SAINT PAUL, Minn. — As traditional local foods and direct-to-consumer markets have become increasingly saturated, a number of farmers and buyers in Minnesota are working together to re-shape the local foods economy. The Land Stewardship Project’s (LSP) Farm Viability Steering Committee is offering an “Innovative Markets Forum” on Thursday, March 7, from 4 p.m. to 8 p.m., at the East Side Enterprise Center in Saint Paul (804 Margaret St.). The event is free, but RSVPs are appreciated for translation services and planning purposes. To reserve a spot or for more information, contact LSP’s Scott DeMuth at 320-269-2105 or via e-mail, or RSVP at https://landstewardshipproject.org/events/item/1333.
During the forum, LSP is bringing together a panel of farmers and buyers who are working to create innovative ways to gain access to local markets. While farmers have been experiencing a softening in direct-to-consumer sales, the panel will showcase innovative marketing partnerships that have been developed recently and highlight their successes and challenges.
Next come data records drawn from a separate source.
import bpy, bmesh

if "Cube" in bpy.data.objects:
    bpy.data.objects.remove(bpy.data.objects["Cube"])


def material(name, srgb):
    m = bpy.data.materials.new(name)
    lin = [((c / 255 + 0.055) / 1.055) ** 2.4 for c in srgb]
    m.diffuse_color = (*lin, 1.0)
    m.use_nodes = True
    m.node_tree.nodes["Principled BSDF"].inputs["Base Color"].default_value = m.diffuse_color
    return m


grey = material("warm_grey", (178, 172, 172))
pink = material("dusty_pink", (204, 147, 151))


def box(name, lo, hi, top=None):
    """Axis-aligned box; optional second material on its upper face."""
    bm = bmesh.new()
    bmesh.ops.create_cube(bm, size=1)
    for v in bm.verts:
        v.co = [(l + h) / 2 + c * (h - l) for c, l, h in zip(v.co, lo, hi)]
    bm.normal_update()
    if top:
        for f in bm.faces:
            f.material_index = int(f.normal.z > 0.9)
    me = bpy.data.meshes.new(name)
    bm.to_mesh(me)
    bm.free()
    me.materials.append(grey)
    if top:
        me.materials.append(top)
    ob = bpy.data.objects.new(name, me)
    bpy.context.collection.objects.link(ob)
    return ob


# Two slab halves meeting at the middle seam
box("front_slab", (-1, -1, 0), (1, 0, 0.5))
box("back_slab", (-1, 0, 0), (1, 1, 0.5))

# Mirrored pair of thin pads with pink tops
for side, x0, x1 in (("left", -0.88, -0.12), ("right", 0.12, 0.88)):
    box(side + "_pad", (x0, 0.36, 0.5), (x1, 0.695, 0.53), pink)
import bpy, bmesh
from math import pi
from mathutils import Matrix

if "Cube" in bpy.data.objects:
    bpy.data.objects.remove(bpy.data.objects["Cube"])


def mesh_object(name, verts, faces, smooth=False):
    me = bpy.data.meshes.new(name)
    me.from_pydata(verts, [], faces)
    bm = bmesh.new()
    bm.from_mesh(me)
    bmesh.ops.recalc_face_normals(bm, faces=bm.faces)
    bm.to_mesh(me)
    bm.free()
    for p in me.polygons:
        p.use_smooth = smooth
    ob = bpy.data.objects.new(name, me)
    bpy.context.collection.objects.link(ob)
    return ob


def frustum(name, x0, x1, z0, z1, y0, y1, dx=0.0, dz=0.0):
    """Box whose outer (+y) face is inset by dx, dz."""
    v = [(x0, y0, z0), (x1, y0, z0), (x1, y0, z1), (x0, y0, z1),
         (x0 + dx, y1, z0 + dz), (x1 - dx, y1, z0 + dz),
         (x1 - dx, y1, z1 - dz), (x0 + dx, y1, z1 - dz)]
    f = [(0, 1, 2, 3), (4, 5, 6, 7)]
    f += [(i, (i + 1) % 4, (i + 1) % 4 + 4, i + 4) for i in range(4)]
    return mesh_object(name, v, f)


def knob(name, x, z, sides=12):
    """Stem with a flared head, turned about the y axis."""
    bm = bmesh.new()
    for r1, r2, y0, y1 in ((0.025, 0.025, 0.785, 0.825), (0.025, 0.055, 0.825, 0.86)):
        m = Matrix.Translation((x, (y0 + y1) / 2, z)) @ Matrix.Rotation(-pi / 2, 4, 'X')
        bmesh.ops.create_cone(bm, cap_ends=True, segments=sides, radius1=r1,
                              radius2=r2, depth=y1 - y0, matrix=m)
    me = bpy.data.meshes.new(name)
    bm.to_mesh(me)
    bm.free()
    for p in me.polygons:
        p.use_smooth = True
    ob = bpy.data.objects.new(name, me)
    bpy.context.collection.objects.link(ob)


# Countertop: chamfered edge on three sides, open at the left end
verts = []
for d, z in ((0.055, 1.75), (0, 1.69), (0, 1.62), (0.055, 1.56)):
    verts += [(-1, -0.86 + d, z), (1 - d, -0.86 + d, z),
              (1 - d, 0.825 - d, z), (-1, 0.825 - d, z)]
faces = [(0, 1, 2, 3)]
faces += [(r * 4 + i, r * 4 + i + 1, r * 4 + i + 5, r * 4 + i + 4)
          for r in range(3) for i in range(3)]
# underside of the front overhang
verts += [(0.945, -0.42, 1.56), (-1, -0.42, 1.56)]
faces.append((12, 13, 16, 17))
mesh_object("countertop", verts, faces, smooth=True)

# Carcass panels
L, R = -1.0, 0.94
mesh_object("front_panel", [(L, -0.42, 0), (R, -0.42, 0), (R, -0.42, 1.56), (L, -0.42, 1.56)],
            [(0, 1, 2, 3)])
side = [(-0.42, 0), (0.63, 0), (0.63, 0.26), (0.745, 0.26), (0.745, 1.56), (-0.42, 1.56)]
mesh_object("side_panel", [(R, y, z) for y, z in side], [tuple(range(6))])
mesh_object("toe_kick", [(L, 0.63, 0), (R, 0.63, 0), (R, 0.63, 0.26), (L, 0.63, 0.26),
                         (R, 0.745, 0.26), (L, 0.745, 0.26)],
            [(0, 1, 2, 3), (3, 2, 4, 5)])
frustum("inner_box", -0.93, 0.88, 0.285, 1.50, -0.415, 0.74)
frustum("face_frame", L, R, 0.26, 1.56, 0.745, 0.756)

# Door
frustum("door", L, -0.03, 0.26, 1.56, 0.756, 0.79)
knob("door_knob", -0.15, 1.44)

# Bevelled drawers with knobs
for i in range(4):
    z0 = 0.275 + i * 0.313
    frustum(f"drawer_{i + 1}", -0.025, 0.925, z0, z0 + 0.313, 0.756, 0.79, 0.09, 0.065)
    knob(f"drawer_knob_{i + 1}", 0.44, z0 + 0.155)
Panelists will include Trent Taher of Taher Food Services; Mike Lenz of Threshing Table Farm; Jack McCann of TC Farm; Sara George, farmer at D & S Gardens, market manager at Wabasha Farmers Market, and vice president of the Minnesota Farmers Market Association; Annelie Livingston-Anderson of Good Turn Farm; Aaron Blyth of Shared Ground Farmers’ Cooperative; and Rodrigo Cala of Cala Farms and farm consultant for the Latino Economic Development Center.
“The local foods system is continuing to evolve. Farmers are willing to produce food for this expanding system. However, the puzzle is how to break down the barriers between buyers and sellers,” said Jody Lenz of Threshing Table Farm. “We hope to give farmers attending a glimpse of some partnerships that are working. By learning from each other, we hope to identify areas where systemic changes benefit everyone in the local foods system.”
Each of the panelists will share their stories about creating innovative approaches to market access. Buyers who play a decision-making role in the supply chain will participate in the panel discussion and farmers will share their experiences of increasing sales beyond direct marketing.
The panel will be followed by a Q & A and opportunities to discuss how we can support emerging marketing opportunities in our region. A light dinner and refreshments will be provided before the Q & A.
“The CSA [Community Supported Agriculture] model was an innovative way to connect consumers and farmers, but we [as farmers and buyers] need to think about what the Amazonification of food means to the local food movement,” said McCann. “Farmers and grocers need to innovate to compete with free two-hour delivery and lean into the attributes that give local growers a competitive edge.”